The next game was again not so much of a getting to know you game, but rather a let’s just be silly and awkward all at the same time to lighten the mood type of game.  It involved two people standing facing each other and creating a roof-like structure with their hands while a third person knelt on the ground between them.  The two people standing made the “tree” while the person on the ground was the “squirrel.”  When the person in charge of the game called out “wind,” the “trees” all had to break apart and find a new “tree” partner and squirrel to cover.  When “fire” was called, the “squirrels” all had to leave his or her “tree” and find a new home, and when “earthquake” was called, everyone had to switch.  Again while this game also did not lend itself well to actually getting to know new people, it was a great way to get people to loosen up and become more comfortable with one another.  No one really understood the point of this game but we had tons of fun running around and grabbing random people to be our “tree” partner or screaming out that we had and empty “tree” for a poor “squirrel” to come and live in.

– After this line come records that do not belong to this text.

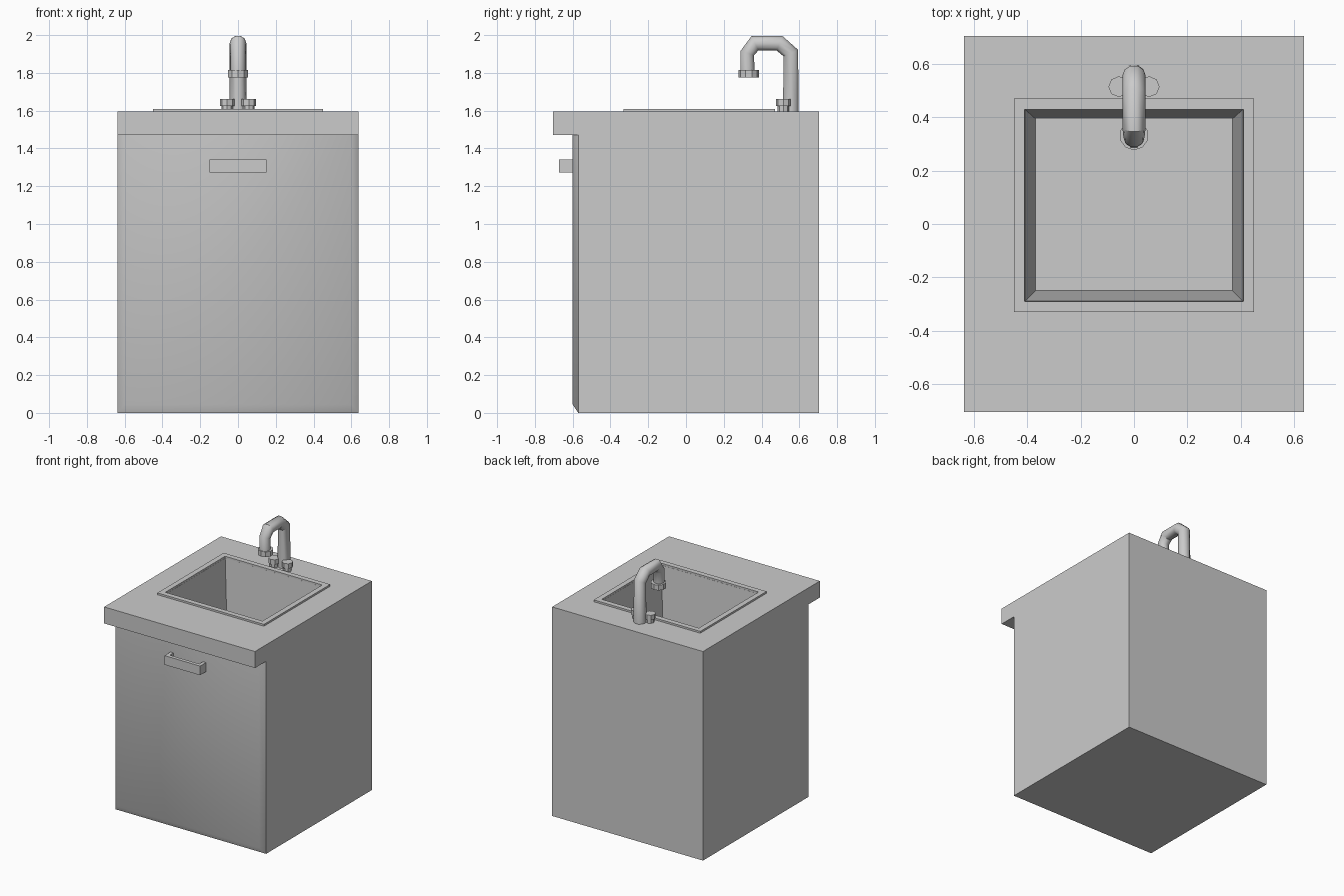
import bpy, bmesh
from mathutils import Vector

cube = bpy.data.objects.get("Cube")
if cube:
    bpy.data.objects.remove(cube, do_unlink=True)

GREY = (0.6, 0.6, 0.6, 1)
grey = bpy.data.materials.new("plain_grey")
grey.use_nodes = True
grey.diffuse_color = GREY
grey.node_tree.nodes["Principled BSDF"].inputs["Base Color"].default_value = GREY


def finish(name, bm):
    bmesh.ops.recalc_face_normals(bm, faces=bm.faces)
    mesh = bpy.data.meshes.new(name)
    bm.to_mesh(mesh)
    bm.free()
    obj = bpy.data.objects.new(name, mesh)
    bpy.context.collection.objects.link(obj)
    mesh.materials.append(grey)
    return obj


def rect(axis, level, a0, a1, b0, b1):
    """Rectangle across one axis: axis 1 spans x/z, axis 2 spans x/y."""
    pts = [(a0, b0), (a1, b0), (a1, b1), (a0, b1)]
    return [(a, level, b) if axis == 1 else (a, b, level) for a, b in pts]


def loft(name, loops, caps=True):
    """Bridge a row of matching loops with quads."""
    bm = bmesh.new()
    rows = [[bm.verts.new(p) for p in loop] for loop in loops]
    n = len(rows[0])
    for low, high in zip(rows, rows[1:]):
        for i in range(n):
            j = (i + 1) % n
            bm.faces.new((low[i], low[j], high[j], high[i]))
    if caps:
        bm.faces.new(rows[0])
        bm.faces.new(rows[-1])
    return finish(name, bm)


def box(name, x0, x1, y0, y1, z0, z1):
    return loft(name, [rect(2, z0, x0, x1, y0, y1), rect(2, z1, x0, x1, y0, y1)])


def cylinder(name, x, y, z0, z1, radius, sides=8):
    bm = bmesh.new()
    bmesh.ops.create_cone(bm, cap_ends=True, segments=sides, radius1=radius,
                          radius2=radius, depth=z1 - z0)
    bmesh.ops.translate(bm, vec=Vector((x, y, (z0 + z1) / 2)), verts=bm.verts)
    return finish(name, bm)


def smooth(obj, angle):
    bpy.ops.object.select_all(action='DESELECT')
    obj.select_set(True)
    bpy.context.view_layer.objects.active = obj
    bpy.ops.object.shade_smooth_by_angle(angle=angle)


W, TOP, UNDER, BACK, FRONT = 0.637, 1.596, 1.47, 0.705, -0.57

# Cabinet and overhanging worktop from one side profile
side = [(FRONT, 0), (BACK, 0), (BACK, TOP), (-BACK, TOP), (-BACK, UNDER), (FRONT, UNDER)]
cabinet = loft("cabinet_and_worktop", [[(x, y, z) for y, z in side] for x in (-W, W)])

# Tapered basin hollow
cutter = loft("basin_cutter", [rect(2, 1.1, -0.37, 0.37, -0.25, 0.395),
                               rect(2, 1.7, -0.417, 0.417, -0.297, 0.437)])
cutter.hide_render = True
cutter.hide_viewport = True
cut = cabinet.modifiers.new("basin", 'BOOLEAN')
cut.object = cutter
cut.operation = 'DIFFERENCE'
cut.solver = 'EXACT'

# Raised rim around the basin
inner, outer = (-0.41, 0.41, -0.29, 0.43), (-0.45, 0.45, -0.33, 0.47)
loft("basin_rim", [rect(2, TOP - 0.01, *inner), rect(2, 1.61, *inner),
                   rect(2, 1.61, *outer), rect(2, TOP - 0.01, *outer)], caps=False)

# Door with sloped edges
door = loft("door", [rect(1, FRONT, -W, W, 0, UNDER),
                     rect(1, -0.6, -0.6, 0.6, 0.045, UNDER)])
smooth(door, 0.9)

# Door handle
box("handle_bar", -0.15, 0.15, -0.672, -0.645, 1.272, 1.342)
for name, s in (("right", -1), ("left", 1)):
    x0, x1 = sorted((s * 0.15, s * 0.125))
    box(f"handle_post_{name}", x0, x1, -0.65, -0.598, 1.272, 1.342)

# Bent tap pipe
path = [(0.555, 1.59), (0.555, 1.905), (0.495, 1.957), (0.365, 1.957),
        (0.325, 1.905), (0.325, 1.79)]
curve = bpy.data.curves.new("tap_pipe", 'CURVE')
curve.dimensions = '3D'
curve.bevel_depth = 0.044
curve.bevel_resolution = 3
curve.use_fill_caps = True
spline = curve.splines.new('POLY')
spline.points.add(len(path) - 1)
for i, (point, (y, z)) in enumerate(zip(spline.points, path)):
    point.co = (0, y, z, 1)
    point.radius = 0.9 if i > 3 else 1
curve.materials.append(grey)
pipe = bpy.data.objects.new("tap_pipe", curve)
bpy.context.collection.objects.link(pipe)
bpy.ops.object.select_all(action='DESELECT')
pipe.select_set(True)
bpy.context.view_layer.objects.active = pipe
bpy.ops.object.convert(target='MESH')
smooth(bpy.context.object, 0.7)

# Nozzle and the two knobs
cylinder("tap_nozzle", 0, 0.332, 1.775, 1.815, 0.055, 10)
for name, s in (("right", -1), ("left", 1)):
    cylinder(f"knob_stem_{name}", s * 0.057, 0.515, TOP - 0.01, 1.63, 0.03)
    cylinder(f"knob_{name}", s * 0.057, 0.515, 1.625, 1.662, 0.039)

The next event for the afternoon was to proceed into the canteen to make dumplings.  This was the real time when we got to really meet some of the other students. We were all split into groups so that the foreign and Chinese students could get to know each other more. The Chinese students were very interested in where we were from and what we were studying.  We all had a great time trying to learn how to pronounce each others’ names as well.  With two German, one Swiss, one American and six Chinese students at my table the name part was defiantly a challenge.  The Chinese students thought it was hilarious to watch us try and make the dumplings.  None of us could figure out how to fold and press the dumplings the right way.  A few of the German boys even resorted to making disk shaped dumplings so they did not have to try and fold them.  All in all we met a lot of nice students, foreign and Chinese alike, and had a fun filled afternoon.  The dumplings were tasty and we found new friends to both hangout with and practice our Chinese with.  The Chinese students all seemed eager to know what we liked doing in our free time and wanted to get to know us better.  Overall it was a fun and exciting day filled with lots of laughter.